To uprate a 6-Cylinder In-line engine from 123 kW to 165 kW in power and upgrade the emission from Euro-2 to Euro-3 it was required to go for higher peak-firing pressures (PFP). The capability of Engine's Crankshaft to withstand the PFP was increased from 125 bar to 150 bar, maintaining the same cylinder centre distance. A crank-train model was used to achieve the required crankshaft strength for infinite fatigue life. The three aspects of crankshaft design, namely, crank strength, bearing selection, journal-pin lubrication and torsional vibration were considered during the design stage.
The strength to withstand 150 bar PFP was achieved by increasing the crank web-thickness. To maintain the same cylinder centre distance, crankpin and main-journal lengths were reduced. Increased throw stiffness was achieved by increasing the crankpin diameter to improve crankshaft torsional behaviour. Fatigue factor of safety for the webs were calculated as per the FVV (Forschungsvereinigung Verbrennungsmotoren) method. Bearings were modeled as hydrodynamic bearings and the calculations were carried out with Sommerfeld number as per Butenschoen procedure. Torsional vibration calculations were carried out as per the procedure in BICERA (British Internal Combustion Engine Research Association) handbook and the maximum shaft twist was controlled using an appropriate damper.
The new crankshaft passed the fatigue test in a test-rig for 150 bar PFP. Crankshaft lubrication and bearing life were validated by an engine endurance cycle to accelerate the failure. Torsional vibration measurement was carried out and the maximum free-end torsional deflection was within 0.2 deg. The results from crank-train simulation agreed well with the experimental results.
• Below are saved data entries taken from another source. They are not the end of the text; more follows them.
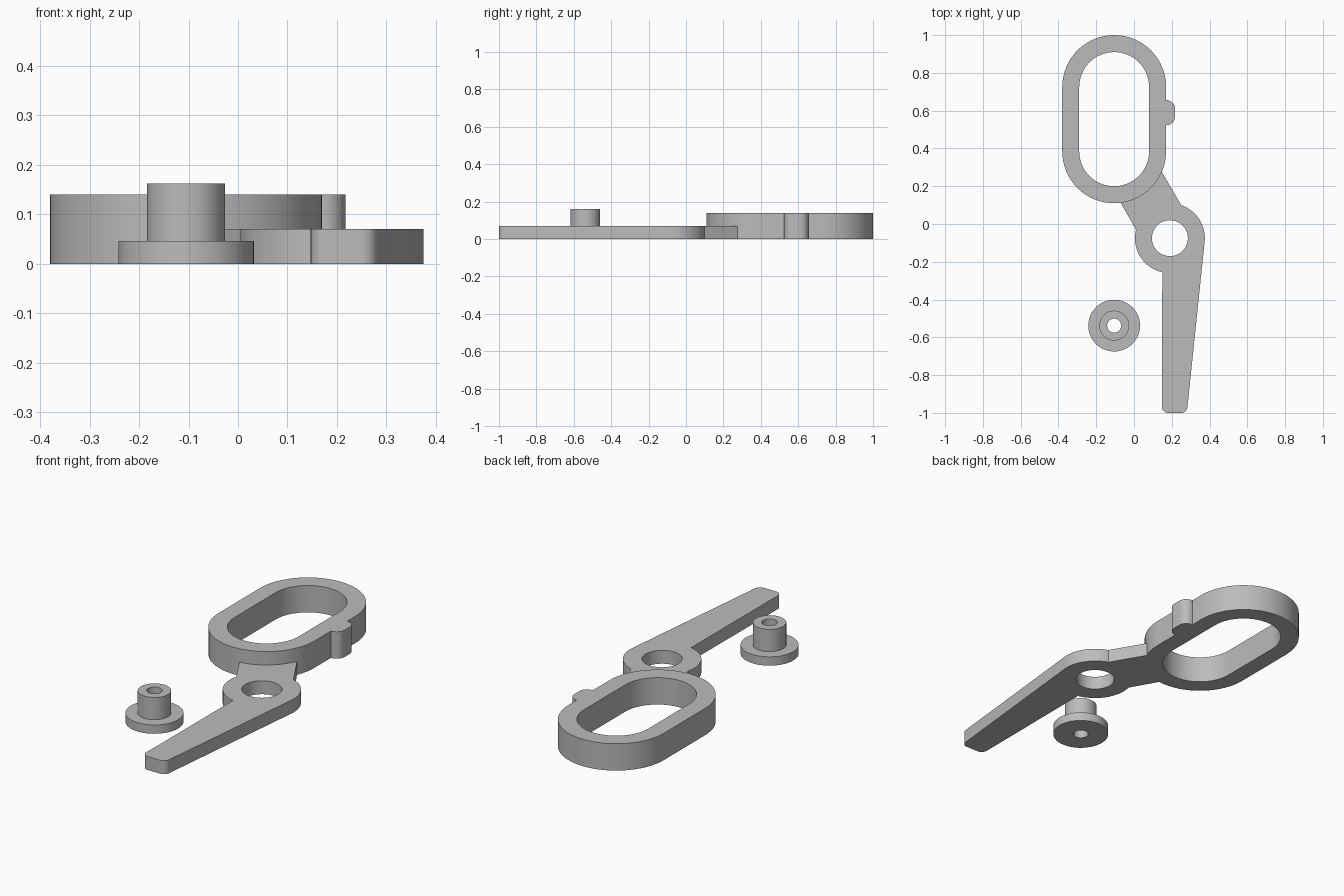
import bpy, bmesh
from math import sin, cos, pi, radians

cube = bpy.data.objects.get("Cube")
if cube:
    bpy.data.objects.remove(cube, do_unlink=True)

grey = bpy.data.materials.new("plain grey")
grey.use_nodes = True
colour = (0.5, 0.5, 0.5, 1)
grey.diffuse_color = colour
grey.node_tree.nodes["Principled BSDF"].inputs["Base Color"].default_value = colour


def arc(centre, r, start, end, steps=24):
    """Points on a circle, from start to end in degrees."""
    angles = [radians(start + (end - start) * i / steps) for i in range(steps + 1)]
    return [(centre[0] + r * cos(a), centre[1] + r * sin(a)) for a in angles]


def circle(centre, r):
    return arc(centre, r, 0, 360, 64)[:-1]


def finish(name, bm):
    bmesh.ops.recalc_face_normals(bm, faces=bm.faces[:])
    mesh = bpy.data.meshes.new(name)
    bm.to_mesh(mesh)
    bm.free()
    mesh.materials.append(grey)
    obj = bpy.data.objects.new(name, mesh)
    bpy.context.collection.objects.link(obj)
    bpy.ops.object.select_all(action='DESELECT')
    obj.select_set(True)
    bpy.context.view_layer.objects.active = obj
    bpy.ops.object.shade_smooth_by_angle()
    return obj


def plate(name, loops, height):
    """Extrude an outline, with any holes, up from the ground."""
    bm = bmesh.new()
    edges = []
    for loop in loops:
        verts = [bm.verts.new((x, y, 0)) for x, y in loop]
        edges += [bm.edges.new((verts[i - 1], v)) for i, v in enumerate(verts)]
    bmesh.ops.triangle_fill(bm, use_beauty=True, edges=edges, normal=(0, 0, 1))
    top = bmesh.ops.extrude_face_region(bm, geom=bm.faces[:])["geom"]
    bmesh.ops.translate(bm, vec=(0, 0, height),
                        verts=[g for g in top if isinstance(g, bmesh.types.BMVert)])
    return finish(name, bm)


def lathe(name, profile, centre, steps=64):
    """Spin a closed (radius, z) profile about a vertical axis."""
    bm = bmesh.new()
    rings = [[bm.verts.new((x, y, z)) for x, y in circle(centre, r)] for r, z in profile]
    for k, ring in enumerate(rings):
        for i in range(steps):
            bm.faces.new((rings[k - 1][i - 1], rings[k - 1][i], ring[i], ring[i - 1]))
    return finish(name, bm)


RING_LOW, RING_HIGH = (-0.105, 0.385), (-0.105, 0.725)
HUB = (0.19, -0.075)


def slot(r):
    return arc(RING_HIGH, r, 0, 180, 32) + arc(RING_LOW, r, 180, 360, 32)


# Oblong finger ring
plate("finger_ring", [slot(0.275), slot(0.185)], 0.14)

# Small rounded stop on the ring's side
stop = ([(0.15, 0.523)] + arc((0.172, 0.568), 0.045, -90, 0, 10)
        + arc((0.172, 0.611), 0.045, 0, 90, 10) + [(0.15, 0.656)])
plate("ring_stop", [stop], 0.14)

# Lever: tapered blade, pivot hub and link in a single outline
outline = (arc((0.18, -0.967), 0.033, 180, 270, 8)
           + arc((0.25, -0.967), 0.033, 270, 354, 8)
           + arc(HUB, 0.185, -5, 71)
           + arc(RING_LOW, 0.272, -23, -83)
           + arc(HUB, 0.185, 166, 257.5))
plate("lever", [outline, circle(HUB, 0.095)], 0.07)

# Separate flanged pivot bushing with a through hole
lathe("pivot_bushing",
      [(0.037, 0), (0.137, 0), (0.137, 0.046), (0.079, 0.046), (0.079, 0.162), (0.037, 0.162)],
      (-0.105, -0.538))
The new crankshaft design is now in series production and has been proven in field for over a million km.